Master Stress Hormone
Cortisol is the primary hormone secreted by the adrenals in reaction to stress. Along with DHEA, the other essential adrenal hormone, it is involved in regulation of glucose, insulin, fatty acids, inflammation, bone and muscle building, mood and memory, energy, stamina, and immunities against disease.
Adrenals in balance produce adequate amounts of DHEA and cortisol to power us through the day, taking stress in stride. Adrenals out of balance are overworked and unable to produce enough essential hormone to keep us running on all cylinders. When that happens we start to lose steam, sleep fitfully, get sick, and pack on pounds through the middle.
Cortisol’s main impact on the immune system is double-edged. Acute stress pumps up body defenses, sending white blood cells to their battle stations. Chronic stress weakens immune reserves leaving us vulnerable to illness, inflammation, and any virus that comes along.

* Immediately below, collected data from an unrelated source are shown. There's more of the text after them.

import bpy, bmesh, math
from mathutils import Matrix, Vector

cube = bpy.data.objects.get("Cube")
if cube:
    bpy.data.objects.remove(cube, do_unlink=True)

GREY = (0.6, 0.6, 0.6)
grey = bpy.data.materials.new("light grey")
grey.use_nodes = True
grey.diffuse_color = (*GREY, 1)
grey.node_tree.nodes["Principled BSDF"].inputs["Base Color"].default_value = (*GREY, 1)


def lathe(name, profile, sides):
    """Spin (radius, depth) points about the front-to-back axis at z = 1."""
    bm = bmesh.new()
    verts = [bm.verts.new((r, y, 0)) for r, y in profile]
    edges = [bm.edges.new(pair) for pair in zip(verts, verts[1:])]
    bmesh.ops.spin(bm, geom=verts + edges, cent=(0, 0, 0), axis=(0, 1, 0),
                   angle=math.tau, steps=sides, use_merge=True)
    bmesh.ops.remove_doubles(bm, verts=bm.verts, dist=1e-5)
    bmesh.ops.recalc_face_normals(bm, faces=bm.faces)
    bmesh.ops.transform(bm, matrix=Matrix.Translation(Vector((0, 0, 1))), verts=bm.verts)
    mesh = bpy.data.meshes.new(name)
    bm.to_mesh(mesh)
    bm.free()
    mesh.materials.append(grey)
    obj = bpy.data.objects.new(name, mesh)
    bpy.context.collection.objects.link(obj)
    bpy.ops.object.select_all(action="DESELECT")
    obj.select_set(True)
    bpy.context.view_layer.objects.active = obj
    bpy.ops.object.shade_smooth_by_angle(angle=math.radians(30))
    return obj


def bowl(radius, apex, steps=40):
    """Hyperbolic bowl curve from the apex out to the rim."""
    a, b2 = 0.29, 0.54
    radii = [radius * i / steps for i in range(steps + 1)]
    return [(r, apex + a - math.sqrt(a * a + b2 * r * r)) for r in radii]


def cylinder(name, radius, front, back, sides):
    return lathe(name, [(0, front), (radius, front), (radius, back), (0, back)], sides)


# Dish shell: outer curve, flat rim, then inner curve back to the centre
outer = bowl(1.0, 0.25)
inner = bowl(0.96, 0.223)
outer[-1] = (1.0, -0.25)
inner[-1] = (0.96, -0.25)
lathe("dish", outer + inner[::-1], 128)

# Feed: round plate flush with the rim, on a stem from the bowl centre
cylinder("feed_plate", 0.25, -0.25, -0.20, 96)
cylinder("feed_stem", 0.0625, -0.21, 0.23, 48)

Long term Stress Effects
When stress is prolonged adrenal hormones seesaw, triggering blood sugar and insulin imbalances, food cravings, weight gain and sleep disturbances. Adrenals under pressure create imbalances of other hormones: stealing progesterone away from its reproductive duties to make extra cortisol, or by inhibiting thyroid function and metabolism. According to Dr. James Wilson, author of the go-to book, Adrenal Fatigue, “about 80% of adrenal fatigue sufferers also have symptoms of low thyroid.”
If stress levels stay high the adrenals remain in “survival mode” to keep us going, by increasing alertness (i.e., sleeplessness), appetite (i.e., overeating) and fat reserves (i.e., stored as belly fat), while immunities steadily weaken.
When our lives are balanced by optimal nutrition, exercise, and enough sleep, the adrenals perform for us 24/7. When we are out of balance and burning the candle at both ends, adrenal functions burn out - and so do we.
In the 21st century, keeping up with life in the fast lane makes us all candidates for adrenal fatigue. To find out if you have symptoms of adrenal imbalance, use the checklist and ask yourself:
-Is it unusual for me to sleep more than 6 hours a night?
-Am I usually tired when I wake up in the morning, but too ‘wired’ at night to fall asleep?
-Can I live without coffee?
-Do I wind down with alcohol or recreational drugs?
-When is the last time I took a vacation?
-Am I getting regular exercise?
-Do I make healthy meals or eat on the run?
Sound familiar? Symptoms are the red flags of adrenal imbalance. If you have two or more persistent or troublesome symptoms above, you could be suffering from adrenal fatigue.
Ask your healthcare provider about hormone testing for adrenal imbalance associated with stress disorders.
Adrenal Stress Profile Advantages
Saliva testing of DHEA and diurnal cortisol levels measured at four points during the day is the accepted industry standard for assessing full adrenal function. Test results tell us the extent to which stress hormones are out of balance and serve as a guide to effective stress management.
Take the Next Step
If you don't have a provider in your area, you can order the test kit here